In 2010, Lisinopril was the third most-prescribed drug in the US, with 87.4 million prescriptions, according to WebMD's 10 most-prescribed drugs. And it topped the pharma chart in 2011, coming in first on the annual Prescription Index of the 20 most commonly prescribed medications. At the same time, digestive ailments are on the rise. For instance, celiac disease was almost unheard of years ago, but recent research says that one in every 133 Americans now suffer from it. Celiac disease was thought to be a genetic issue, but some experts disagree, thinking it could be linked to medications.
And countless Lisinopril users also believe their digestive issues and liver problems are due to the medication. Apparently, so do some doctors…
"My husband Robert took Lisinopril for the past few years and he has had ongoing digestive problems to the point that he went to ER," says Anita. "He had terrible constipation problems and complained about his side hurting. He was in great shape before taking Lisinopril, besides having slightly high blood pressure. The ER doctor said he had a swollen liver and spleen. When I told the doctor that Robert was only taking Lisinopril, he said, 'That'll do it!' I couldn't believe it…"
READ MORE LISINOPRIL LEGAL NEWS

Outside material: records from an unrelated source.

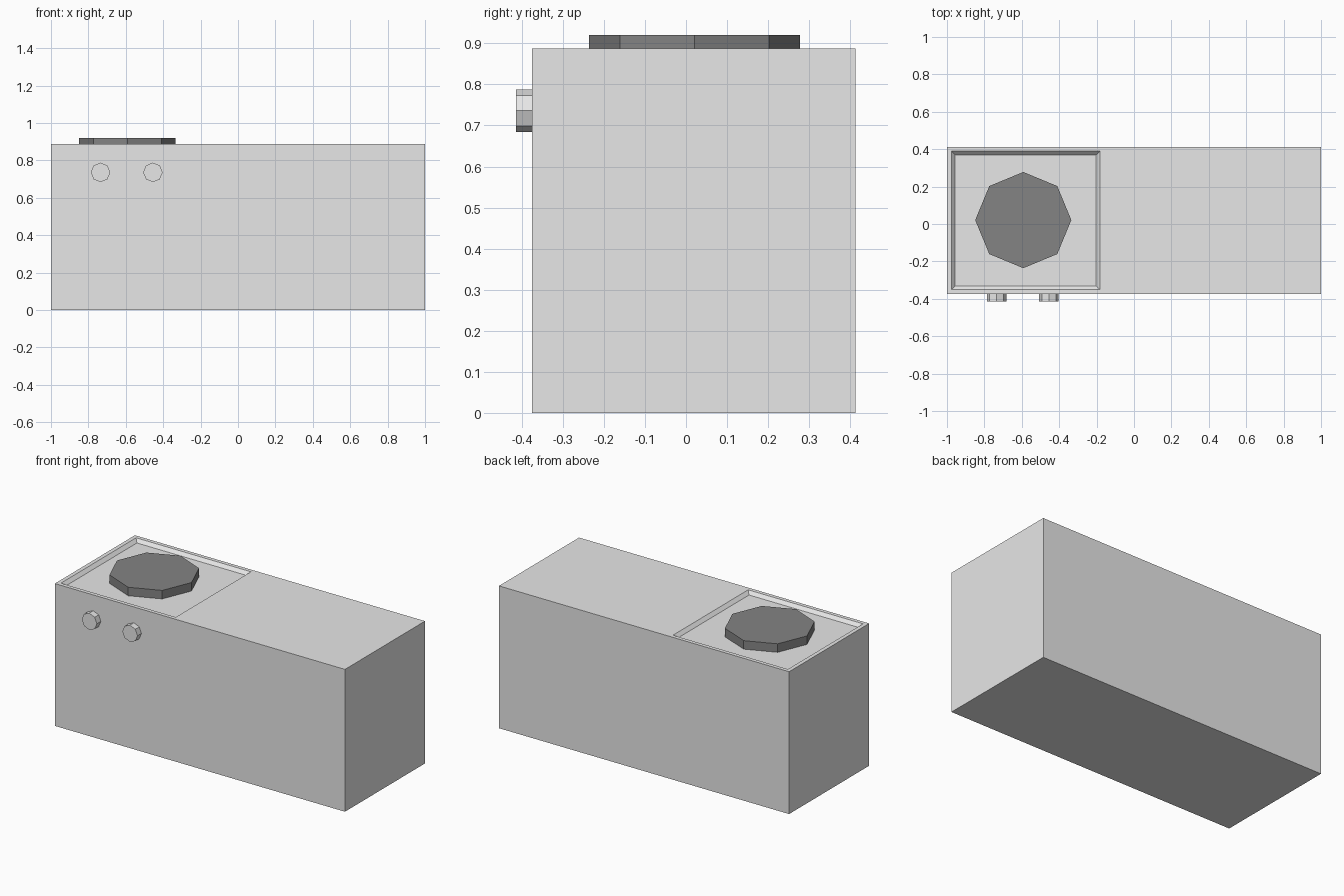
import bpy, bmesh, math

if "Cube" in bpy.data.objects:
    bpy.data.objects.remove(bpy.data.objects["Cube"])

TOP = 0.887


def material(name, v):
    m = bpy.data.materials.new(name)
    m.diffuse_color = (v, v, v, 1)
    m.use_nodes = True
    m.node_tree.nodes["Principled BSDF"].inputs["Base Color"].default_value = m.diffuse_color
    return m


light_grey = material("light_grey", 0.8)
dark_grey = material("dark_grey", 0.23)


def rect_stack(name, rects, mat):
    """Bridge a series of rectangles (x0, x1, y0, y1, z), capped at both ends."""
    bm = bmesh.new()
    loops = []
    for x0, x1, y0, y1, z in rects:
        loops.append([bm.verts.new(c) for c in
                      ((x0, y0, z), (x1, y0, z), (x1, y1, z), (x0, y1, z))])
    bm.faces.new(loops[0][::-1])
    for a, b in zip(loops, loops[1:]):
        for i in range(4):
            j = (i + 1) % 4
            bm.faces.new((a[i], a[j], b[j], b[i]))
    bm.faces.new(loops[-1])
    bmesh.ops.recalc_face_normals(bm, faces=bm.faces)
    me = bpy.data.meshes.new(name)
    bm.to_mesh(me)
    bm.free()
    me.materials.append(mat)
    ob = bpy.data.objects.new(name, me)
    bpy.context.collection.objects.link(ob)


def octagon(name, radius, depth, loc, rot, mat):
    bpy.ops.mesh.primitive_cylinder_add(vertices=8, radius=radius, depth=depth,
                                        location=loc, rotation=rot)
    ob = bpy.context.object
    ob.name = name
    ob.data.materials.append(mat)


# Counter block with a shallow bevelled tray sunk into the left of its top
rect_stack("counter_body", [
    (-1, 1, -0.375, 0.413, 0),
    (-1, 1, -0.375, 0.413, TOP),
    (-0.975, -0.183, -0.351, 0.389, TOP),
    (-0.956, -0.202, -0.332, 0.370, TOP - 0.02),
], light_grey)

# Hot plate standing in the tray
z0, z1 = TOP - 0.02, 0.92
octagon("hot_plate", 0.257, z1 - z0, (-0.592, 0.021, (z0 + z1) / 2), (0, 0, 0), dark_grey)

# Two control knobs on the front
for side, x in (("left", -0.735), ("right", -0.455)):
    octagon("knob_" + side, 0.052, 0.04, (x, -0.394, 0.736), (math.pi / 2, 0, 0), light_grey)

"The doctors say she had liver disease but the cause of death was colon cancer. The reason I am calling an attorney is because if you find out someone has colon cancer, you don't prescribe something that is going to mess up your liver. After she passed away, I went through her medical records. I was looking up her meds to see if anything had been recalled; when I found out she had liver disease, what else didn't I know? Liver disease and Lisinopril—it was just too coincidental."